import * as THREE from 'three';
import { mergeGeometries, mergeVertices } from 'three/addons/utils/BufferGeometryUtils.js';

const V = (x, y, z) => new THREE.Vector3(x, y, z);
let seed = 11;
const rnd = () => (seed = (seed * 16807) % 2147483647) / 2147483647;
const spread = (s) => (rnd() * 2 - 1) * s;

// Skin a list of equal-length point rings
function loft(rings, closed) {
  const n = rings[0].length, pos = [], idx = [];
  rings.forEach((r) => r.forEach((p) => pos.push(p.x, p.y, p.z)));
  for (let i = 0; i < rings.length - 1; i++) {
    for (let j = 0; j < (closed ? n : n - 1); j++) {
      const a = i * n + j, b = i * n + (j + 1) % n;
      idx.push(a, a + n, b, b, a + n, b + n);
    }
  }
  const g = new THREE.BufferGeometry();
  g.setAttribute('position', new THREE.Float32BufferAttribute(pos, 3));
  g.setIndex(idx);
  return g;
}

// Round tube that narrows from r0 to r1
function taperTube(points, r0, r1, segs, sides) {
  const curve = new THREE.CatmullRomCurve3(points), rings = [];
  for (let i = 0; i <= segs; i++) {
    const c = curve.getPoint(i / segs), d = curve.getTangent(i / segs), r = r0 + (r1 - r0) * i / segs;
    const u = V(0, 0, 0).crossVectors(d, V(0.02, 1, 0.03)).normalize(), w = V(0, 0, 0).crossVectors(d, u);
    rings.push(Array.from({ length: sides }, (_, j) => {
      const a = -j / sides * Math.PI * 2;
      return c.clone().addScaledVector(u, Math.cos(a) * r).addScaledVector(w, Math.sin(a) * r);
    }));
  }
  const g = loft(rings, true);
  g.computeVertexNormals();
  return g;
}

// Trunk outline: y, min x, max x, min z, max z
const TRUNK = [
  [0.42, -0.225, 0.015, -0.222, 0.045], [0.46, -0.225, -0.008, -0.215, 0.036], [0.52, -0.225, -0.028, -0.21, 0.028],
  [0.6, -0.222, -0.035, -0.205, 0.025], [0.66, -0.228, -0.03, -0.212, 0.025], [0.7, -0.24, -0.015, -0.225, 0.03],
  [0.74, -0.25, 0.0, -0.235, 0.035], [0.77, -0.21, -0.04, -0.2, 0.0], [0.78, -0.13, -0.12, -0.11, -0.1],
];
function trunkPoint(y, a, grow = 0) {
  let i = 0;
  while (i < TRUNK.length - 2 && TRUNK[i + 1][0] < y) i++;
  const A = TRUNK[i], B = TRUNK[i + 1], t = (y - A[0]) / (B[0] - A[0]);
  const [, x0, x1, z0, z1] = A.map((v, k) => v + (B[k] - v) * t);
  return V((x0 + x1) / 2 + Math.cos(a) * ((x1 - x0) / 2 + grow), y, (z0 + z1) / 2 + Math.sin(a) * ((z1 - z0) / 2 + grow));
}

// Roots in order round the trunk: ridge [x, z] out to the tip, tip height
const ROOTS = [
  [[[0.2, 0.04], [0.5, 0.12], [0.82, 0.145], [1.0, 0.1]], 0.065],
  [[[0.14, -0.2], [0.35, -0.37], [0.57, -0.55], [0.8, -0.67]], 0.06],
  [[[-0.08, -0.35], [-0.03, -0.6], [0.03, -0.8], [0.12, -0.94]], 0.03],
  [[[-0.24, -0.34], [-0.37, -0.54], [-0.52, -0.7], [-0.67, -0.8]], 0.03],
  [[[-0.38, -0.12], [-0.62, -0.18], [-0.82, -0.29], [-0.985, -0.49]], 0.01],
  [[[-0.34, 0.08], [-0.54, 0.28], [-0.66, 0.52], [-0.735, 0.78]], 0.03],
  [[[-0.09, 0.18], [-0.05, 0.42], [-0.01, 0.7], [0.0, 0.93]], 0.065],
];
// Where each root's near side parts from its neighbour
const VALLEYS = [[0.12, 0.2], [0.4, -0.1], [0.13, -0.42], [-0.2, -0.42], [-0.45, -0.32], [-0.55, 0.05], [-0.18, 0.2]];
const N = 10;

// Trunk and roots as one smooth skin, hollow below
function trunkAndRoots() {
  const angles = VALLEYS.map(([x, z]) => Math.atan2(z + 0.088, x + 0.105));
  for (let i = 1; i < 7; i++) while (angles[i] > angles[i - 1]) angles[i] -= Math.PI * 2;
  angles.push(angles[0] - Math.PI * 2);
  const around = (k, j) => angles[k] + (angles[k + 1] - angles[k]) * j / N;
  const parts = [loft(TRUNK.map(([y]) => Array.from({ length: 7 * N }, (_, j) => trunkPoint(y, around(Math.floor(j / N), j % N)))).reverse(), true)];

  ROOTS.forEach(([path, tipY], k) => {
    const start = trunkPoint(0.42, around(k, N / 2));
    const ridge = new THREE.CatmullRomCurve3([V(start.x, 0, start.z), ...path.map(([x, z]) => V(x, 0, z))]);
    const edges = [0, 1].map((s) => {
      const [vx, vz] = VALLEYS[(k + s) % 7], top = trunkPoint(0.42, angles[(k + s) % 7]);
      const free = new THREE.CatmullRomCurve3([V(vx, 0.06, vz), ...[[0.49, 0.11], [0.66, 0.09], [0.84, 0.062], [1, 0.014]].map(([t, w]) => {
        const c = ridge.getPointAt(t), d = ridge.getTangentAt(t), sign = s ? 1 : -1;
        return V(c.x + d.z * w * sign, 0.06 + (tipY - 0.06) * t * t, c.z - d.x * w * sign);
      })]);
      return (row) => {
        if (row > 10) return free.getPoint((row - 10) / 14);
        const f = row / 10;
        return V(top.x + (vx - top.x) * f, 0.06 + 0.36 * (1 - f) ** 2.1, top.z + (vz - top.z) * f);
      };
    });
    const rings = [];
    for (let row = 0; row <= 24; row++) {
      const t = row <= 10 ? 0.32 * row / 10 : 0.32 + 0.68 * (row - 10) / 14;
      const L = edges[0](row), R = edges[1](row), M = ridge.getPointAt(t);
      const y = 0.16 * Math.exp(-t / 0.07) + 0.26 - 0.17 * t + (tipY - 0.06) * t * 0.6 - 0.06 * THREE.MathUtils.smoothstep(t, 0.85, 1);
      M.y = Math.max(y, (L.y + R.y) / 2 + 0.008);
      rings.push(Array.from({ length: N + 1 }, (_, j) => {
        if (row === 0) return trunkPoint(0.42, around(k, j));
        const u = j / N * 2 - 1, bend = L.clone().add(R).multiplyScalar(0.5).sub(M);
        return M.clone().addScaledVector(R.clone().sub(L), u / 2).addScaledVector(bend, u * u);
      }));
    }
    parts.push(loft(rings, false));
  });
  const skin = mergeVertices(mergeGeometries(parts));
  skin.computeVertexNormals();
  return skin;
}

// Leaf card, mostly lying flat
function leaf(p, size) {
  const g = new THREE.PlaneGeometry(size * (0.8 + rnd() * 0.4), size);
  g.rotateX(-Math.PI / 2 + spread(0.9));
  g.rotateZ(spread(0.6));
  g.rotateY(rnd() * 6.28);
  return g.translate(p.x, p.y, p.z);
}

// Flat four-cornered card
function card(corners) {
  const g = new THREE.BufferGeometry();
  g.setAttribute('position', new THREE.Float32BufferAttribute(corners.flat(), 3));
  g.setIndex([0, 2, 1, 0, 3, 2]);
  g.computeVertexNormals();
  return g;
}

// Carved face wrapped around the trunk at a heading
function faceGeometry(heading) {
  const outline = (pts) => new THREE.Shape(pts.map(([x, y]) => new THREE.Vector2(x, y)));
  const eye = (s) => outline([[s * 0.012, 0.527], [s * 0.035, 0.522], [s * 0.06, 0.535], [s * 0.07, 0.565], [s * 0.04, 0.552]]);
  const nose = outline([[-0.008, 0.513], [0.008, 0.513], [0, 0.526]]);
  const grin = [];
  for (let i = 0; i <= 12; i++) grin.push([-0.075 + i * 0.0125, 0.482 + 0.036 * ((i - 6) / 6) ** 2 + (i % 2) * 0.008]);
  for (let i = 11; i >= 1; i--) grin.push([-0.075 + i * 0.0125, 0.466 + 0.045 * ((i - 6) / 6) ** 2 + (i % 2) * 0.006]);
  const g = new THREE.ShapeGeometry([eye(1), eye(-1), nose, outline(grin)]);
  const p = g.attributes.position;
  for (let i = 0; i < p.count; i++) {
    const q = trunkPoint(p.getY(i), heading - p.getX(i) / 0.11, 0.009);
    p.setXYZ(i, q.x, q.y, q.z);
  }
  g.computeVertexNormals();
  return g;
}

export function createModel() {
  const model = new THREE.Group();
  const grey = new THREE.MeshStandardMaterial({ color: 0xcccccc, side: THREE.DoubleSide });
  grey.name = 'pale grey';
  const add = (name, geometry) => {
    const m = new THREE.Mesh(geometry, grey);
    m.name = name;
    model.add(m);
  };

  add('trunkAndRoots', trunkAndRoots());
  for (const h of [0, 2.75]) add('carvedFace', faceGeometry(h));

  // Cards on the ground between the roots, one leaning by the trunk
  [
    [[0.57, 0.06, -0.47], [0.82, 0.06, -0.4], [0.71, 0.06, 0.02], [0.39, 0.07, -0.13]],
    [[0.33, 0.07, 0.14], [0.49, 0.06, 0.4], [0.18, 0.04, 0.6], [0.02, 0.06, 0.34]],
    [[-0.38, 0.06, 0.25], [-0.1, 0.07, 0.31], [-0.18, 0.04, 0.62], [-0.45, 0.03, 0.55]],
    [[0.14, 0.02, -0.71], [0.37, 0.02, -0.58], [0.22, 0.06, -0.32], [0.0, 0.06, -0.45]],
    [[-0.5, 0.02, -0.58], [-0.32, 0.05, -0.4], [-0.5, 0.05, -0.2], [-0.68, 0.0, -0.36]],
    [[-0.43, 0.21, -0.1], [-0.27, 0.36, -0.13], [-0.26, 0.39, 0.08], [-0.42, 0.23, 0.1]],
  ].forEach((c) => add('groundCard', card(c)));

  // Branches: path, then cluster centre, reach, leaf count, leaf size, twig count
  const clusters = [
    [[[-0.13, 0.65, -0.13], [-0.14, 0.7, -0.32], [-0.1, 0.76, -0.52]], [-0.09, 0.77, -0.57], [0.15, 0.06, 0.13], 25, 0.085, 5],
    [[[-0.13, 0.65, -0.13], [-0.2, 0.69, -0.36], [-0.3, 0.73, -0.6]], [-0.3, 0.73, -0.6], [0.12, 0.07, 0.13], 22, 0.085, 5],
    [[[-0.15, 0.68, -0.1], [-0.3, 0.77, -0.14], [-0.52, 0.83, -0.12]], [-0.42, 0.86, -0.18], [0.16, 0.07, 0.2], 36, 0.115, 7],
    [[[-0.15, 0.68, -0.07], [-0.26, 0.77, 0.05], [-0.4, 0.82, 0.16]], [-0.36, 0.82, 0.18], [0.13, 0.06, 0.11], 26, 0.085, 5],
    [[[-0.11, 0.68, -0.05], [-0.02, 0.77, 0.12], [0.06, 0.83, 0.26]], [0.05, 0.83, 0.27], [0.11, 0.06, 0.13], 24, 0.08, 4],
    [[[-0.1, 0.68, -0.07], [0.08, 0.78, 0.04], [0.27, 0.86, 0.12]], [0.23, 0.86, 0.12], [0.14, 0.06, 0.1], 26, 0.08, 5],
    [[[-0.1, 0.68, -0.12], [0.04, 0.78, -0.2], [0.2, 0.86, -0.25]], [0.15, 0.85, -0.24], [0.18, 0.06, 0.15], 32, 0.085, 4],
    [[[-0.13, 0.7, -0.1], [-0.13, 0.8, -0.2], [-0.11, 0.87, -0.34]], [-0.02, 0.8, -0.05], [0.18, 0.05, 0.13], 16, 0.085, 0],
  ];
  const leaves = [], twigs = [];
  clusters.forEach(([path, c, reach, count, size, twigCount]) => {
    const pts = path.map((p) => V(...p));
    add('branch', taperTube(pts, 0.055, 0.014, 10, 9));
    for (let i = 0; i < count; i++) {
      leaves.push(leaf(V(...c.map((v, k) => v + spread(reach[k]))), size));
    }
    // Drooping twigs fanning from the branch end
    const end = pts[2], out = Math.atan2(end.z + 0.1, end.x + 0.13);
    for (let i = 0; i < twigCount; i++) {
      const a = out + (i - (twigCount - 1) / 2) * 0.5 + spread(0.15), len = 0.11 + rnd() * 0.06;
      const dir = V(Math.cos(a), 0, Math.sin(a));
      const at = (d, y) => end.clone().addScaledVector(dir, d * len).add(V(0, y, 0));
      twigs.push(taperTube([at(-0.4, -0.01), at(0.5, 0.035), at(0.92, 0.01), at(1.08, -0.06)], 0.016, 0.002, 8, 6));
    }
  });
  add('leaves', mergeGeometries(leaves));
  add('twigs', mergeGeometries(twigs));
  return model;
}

+++

Problem requirements: Word for word, reproduce the listing from its first line through the line that has "rings.forEach((r) => r.forEach((p)" in it, and go no further.

Task solution:
import * as THREE from 'three';
import { mergeGeometries, mergeVertices } from 'three/addons/utils/BufferGeometryUtils.js';

const V = (x, y, z) => new THREE.Vector3(x, y, z);
let seed = 11;
const rnd = () => (seed = (seed * 16807) % 2147483647) / 2147483647;
const spread = (s) => (rnd() * 2 - 1) * s;

// Skin a list of equal-length point rings
function loft(rings, closed) {
  const n = rings[0].length, pos = [], idx = [];
  rings.forEach((r) => r.forEach((p) => pos.push(p.x, p.y, p.z)));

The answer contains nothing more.